Photo of Marburg, the home of August and Emma Meyer in 1903. The residence became known as KCAI’s Vanderslice Hall in 1928. Published in “The American Architect,” Aug. 8, 1903 (“The American Architect,” August 8, 1903)
Architectural historian Cydney Millstein agreed to write what would become “The Kansas City Art Institute: Architecture & Innovation 1885-2020” not knowing what she’d uncover in the necessary research.
One big surprise, which the book opens with, is that Kansas City Art Institute was nomadic for its first 42 years; it moved from one building to the next, 12 in all, over those four decades.
“It’s amazing to me that they held their existence throughout all of these years,” Millstein said. “They were able to keep moving forward, carry through with their staff, the faculty, all of that, and then they ended up at 44th and Warwick Boulevard intact.”
In the glossy, coffee table-style book, Millstein details not only the buildings on the campus as Kansas Citians know it today, but also each of those temporary structures it called home. She said only four of those early buildings remain, but each was an extraordinary example of the era it represented.

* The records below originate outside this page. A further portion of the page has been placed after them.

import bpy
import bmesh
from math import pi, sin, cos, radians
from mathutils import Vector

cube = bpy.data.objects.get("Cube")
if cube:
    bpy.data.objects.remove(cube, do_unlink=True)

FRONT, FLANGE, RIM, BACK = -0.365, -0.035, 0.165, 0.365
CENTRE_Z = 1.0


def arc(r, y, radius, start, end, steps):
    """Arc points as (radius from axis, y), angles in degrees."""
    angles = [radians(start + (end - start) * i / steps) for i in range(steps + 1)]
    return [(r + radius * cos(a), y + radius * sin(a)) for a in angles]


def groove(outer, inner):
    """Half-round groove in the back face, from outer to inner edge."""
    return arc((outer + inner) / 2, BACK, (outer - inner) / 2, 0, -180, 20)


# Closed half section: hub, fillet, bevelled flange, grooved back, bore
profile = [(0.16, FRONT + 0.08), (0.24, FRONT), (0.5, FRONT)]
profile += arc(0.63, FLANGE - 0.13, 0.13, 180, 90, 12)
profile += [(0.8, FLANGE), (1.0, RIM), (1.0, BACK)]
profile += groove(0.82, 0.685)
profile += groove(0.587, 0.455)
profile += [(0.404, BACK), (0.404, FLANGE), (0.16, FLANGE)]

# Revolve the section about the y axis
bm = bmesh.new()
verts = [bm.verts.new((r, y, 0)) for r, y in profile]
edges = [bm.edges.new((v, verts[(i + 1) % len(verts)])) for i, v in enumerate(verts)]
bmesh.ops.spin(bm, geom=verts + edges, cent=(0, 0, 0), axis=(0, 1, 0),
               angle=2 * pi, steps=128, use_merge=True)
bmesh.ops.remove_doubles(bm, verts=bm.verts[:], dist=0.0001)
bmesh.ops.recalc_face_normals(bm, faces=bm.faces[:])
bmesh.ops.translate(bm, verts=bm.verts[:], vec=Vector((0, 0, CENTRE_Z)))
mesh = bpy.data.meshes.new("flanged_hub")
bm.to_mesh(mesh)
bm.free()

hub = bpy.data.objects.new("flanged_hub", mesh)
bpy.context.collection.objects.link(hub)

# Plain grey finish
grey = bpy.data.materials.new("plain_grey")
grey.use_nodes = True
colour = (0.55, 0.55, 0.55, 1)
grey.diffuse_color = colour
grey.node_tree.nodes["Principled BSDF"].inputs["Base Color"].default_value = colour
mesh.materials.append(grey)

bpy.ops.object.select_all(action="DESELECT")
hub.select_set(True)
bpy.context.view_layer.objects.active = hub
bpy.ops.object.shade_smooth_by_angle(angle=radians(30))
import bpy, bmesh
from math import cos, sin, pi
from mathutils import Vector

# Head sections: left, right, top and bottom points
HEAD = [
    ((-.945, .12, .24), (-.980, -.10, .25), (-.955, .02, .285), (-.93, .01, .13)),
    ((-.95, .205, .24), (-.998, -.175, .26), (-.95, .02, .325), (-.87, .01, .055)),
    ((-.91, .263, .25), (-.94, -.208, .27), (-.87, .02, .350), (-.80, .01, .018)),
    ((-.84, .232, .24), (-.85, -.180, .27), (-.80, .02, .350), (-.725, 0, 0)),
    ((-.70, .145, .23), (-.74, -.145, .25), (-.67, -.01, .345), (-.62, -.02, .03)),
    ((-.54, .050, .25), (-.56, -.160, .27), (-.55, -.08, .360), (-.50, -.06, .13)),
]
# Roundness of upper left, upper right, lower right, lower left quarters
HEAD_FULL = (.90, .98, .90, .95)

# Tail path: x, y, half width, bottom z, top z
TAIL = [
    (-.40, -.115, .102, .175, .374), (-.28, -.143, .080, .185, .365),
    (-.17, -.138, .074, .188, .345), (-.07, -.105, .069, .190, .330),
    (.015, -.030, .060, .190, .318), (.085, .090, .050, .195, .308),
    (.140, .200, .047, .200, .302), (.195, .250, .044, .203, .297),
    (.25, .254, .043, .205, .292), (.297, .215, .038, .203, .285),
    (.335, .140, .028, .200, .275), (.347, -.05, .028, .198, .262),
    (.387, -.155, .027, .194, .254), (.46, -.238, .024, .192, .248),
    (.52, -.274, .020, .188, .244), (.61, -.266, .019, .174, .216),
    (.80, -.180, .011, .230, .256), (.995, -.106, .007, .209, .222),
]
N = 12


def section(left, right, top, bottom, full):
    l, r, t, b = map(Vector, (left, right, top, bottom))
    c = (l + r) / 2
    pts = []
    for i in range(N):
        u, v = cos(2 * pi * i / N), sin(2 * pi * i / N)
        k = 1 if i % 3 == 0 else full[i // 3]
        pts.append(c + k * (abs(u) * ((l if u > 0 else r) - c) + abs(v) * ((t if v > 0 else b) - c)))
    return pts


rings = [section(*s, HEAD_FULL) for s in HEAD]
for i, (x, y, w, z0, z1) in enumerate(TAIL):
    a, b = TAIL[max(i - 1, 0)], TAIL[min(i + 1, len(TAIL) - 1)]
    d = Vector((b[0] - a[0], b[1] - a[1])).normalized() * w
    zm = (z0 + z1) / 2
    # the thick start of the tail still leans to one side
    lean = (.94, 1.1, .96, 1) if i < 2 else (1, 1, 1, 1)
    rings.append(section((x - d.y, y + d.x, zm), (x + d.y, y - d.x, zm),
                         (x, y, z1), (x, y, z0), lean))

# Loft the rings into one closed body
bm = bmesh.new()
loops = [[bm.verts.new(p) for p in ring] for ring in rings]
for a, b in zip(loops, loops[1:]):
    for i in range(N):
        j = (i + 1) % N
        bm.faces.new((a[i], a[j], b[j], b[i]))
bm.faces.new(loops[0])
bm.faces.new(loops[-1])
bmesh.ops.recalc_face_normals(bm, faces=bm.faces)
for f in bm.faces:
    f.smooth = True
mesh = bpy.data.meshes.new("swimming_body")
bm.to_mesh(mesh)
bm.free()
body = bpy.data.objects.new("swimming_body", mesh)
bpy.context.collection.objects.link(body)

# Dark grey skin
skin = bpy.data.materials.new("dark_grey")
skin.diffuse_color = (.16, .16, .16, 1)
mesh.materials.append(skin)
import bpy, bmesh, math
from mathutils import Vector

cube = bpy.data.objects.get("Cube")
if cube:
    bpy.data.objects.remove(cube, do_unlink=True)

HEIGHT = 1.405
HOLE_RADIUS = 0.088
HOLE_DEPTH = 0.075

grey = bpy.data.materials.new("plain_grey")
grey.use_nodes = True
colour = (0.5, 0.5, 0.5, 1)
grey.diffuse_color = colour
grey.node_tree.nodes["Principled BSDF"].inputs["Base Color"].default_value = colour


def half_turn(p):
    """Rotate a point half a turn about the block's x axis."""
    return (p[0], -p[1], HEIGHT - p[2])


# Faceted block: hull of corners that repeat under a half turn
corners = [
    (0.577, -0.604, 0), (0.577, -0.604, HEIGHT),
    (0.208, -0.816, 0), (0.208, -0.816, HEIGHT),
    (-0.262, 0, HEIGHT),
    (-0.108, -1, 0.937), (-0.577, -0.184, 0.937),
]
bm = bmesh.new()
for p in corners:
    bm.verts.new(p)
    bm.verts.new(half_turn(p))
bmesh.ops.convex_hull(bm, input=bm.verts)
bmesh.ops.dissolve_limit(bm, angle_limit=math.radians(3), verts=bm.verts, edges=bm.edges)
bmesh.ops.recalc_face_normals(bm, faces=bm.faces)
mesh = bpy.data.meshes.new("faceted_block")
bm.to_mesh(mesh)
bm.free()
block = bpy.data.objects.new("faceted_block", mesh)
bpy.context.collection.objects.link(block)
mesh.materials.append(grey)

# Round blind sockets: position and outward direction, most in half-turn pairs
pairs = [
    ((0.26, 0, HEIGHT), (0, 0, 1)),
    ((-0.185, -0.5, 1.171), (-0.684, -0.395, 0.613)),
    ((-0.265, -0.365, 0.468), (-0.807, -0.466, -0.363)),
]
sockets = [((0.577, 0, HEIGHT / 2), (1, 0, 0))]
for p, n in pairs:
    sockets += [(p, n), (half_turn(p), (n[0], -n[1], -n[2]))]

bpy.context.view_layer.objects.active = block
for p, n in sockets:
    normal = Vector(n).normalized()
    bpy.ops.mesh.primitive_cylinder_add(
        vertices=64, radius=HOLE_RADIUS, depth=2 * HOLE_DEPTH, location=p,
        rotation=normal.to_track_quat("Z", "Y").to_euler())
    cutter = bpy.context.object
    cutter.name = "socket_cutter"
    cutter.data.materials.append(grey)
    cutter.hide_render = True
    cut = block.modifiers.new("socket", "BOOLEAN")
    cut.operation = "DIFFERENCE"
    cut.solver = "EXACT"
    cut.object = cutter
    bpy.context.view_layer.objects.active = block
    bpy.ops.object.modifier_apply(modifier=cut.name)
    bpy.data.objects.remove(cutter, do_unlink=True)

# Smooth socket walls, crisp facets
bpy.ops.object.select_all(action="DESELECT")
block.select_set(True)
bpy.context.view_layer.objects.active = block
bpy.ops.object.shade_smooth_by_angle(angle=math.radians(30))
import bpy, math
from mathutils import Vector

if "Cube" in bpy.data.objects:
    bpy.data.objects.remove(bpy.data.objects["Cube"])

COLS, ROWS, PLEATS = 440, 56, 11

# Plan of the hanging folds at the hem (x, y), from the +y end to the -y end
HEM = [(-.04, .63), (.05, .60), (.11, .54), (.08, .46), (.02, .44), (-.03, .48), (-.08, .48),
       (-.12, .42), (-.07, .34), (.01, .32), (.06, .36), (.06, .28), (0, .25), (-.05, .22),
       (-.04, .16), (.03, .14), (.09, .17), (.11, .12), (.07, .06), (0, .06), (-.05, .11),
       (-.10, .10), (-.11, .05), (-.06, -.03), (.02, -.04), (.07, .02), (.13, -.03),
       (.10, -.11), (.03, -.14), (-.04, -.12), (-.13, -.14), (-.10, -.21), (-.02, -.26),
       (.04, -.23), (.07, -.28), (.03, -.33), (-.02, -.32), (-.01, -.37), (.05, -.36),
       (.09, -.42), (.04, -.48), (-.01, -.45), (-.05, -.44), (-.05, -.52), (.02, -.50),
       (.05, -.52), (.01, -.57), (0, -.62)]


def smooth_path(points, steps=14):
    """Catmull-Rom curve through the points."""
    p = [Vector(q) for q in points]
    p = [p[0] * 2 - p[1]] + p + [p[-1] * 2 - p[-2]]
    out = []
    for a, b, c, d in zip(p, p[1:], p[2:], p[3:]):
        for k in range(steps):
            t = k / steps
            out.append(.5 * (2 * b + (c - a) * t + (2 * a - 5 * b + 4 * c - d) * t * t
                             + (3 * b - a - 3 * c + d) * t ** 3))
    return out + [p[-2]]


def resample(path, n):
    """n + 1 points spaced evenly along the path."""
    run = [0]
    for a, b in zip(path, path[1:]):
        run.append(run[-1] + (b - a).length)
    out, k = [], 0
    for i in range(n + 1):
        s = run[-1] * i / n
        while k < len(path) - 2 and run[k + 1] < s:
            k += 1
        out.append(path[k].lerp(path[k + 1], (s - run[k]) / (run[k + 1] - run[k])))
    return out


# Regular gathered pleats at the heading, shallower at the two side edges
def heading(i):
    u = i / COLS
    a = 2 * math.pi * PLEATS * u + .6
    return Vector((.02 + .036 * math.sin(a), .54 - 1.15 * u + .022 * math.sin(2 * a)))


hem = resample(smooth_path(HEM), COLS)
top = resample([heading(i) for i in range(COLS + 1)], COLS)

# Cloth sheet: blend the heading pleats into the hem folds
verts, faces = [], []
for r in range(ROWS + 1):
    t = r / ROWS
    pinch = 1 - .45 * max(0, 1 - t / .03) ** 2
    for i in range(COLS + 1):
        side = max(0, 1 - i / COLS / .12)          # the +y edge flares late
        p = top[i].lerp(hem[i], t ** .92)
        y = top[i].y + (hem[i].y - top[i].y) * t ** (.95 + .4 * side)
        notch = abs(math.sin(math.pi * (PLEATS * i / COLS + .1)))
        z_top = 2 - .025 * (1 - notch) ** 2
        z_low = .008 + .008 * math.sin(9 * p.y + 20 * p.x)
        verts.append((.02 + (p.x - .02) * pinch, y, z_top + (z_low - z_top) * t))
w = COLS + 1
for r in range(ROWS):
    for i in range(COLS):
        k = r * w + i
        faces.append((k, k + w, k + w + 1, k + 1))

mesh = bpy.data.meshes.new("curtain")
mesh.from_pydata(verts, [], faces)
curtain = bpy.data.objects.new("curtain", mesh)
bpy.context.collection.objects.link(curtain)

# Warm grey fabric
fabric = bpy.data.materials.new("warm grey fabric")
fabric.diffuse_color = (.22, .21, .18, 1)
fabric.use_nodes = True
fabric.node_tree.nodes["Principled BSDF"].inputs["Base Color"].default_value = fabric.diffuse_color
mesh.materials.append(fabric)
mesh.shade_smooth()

The Pepper building, later the Studio building, at 9th and Locust, is long gone, but one of her favorites. KCAI used that space, designed by Burnham & Root out of Chicago, in 1894 while it was still the Kansas City Art School.
Her description of the design is poetic: “The five-story brick Two-Part Vertical Block commercial building, with its decorative canted entry bay, featured three ornate entries, arched windows at the second story, and heavy piers adding to the verticality of design,” she wrote.
But what makes it one of her favorites is that the interior was built around a light court with balconies on each floor. She wishes she could find a photo. “That must have been quite the building to be in,” she said.
The institute wouldn’t get its permanent home until 1928, when Howard Vanderslice bought Emma and August Meyer’s Queen Anne-style patterned masonry home and immediately gifted it and eight-and-a-half acres as the start of a campus.
Vanderslice Hall, once known as Marburg, is unusual in that only 5% of Queen Anne-style homes in the United States are patterned masonry; they were very expensive to construct.
As the campus has grown, the new buildings are significant as well, many reflecting the craft being taught within, like the Foundations Studio Building.
Completed in two parts, in 1965 and 1975, it’s an example of Pre-Engineered Building (PEB), made by the Butler Manufacturing Company. Millstein said that to this day, the building matches the mission of the department it houses.
“You’ve got a large warehouse, and inside this warehouse, depending on what’s being taught, they can rearrange the interior, they can put up partitions. It’s flexible, it’s wide open,” Millstein said.
The 95-page book was funded by the William T. Kemper Foundation, and Millstein thinks it will appeal even to those not connected to KCAI.
She said, “I’ve been in Kansas City all my life, and as an architectural historian I’m certainly familiar with the campus, but the surprises that I uncovered, the leaps and bounds of information that were uncovered to tell this story, hopefully will be interesting not only to the current faculty and students, but the broader Kansas City base.”
“The Kansas City Art Institute: Architecture & Innovation 1885-2020” can be purchased for $29.95 at the KCAI Underground Art Store, located on campus on the lower level of the Tony Jones Studios, or from the online store at artsupplies.kcai.edu.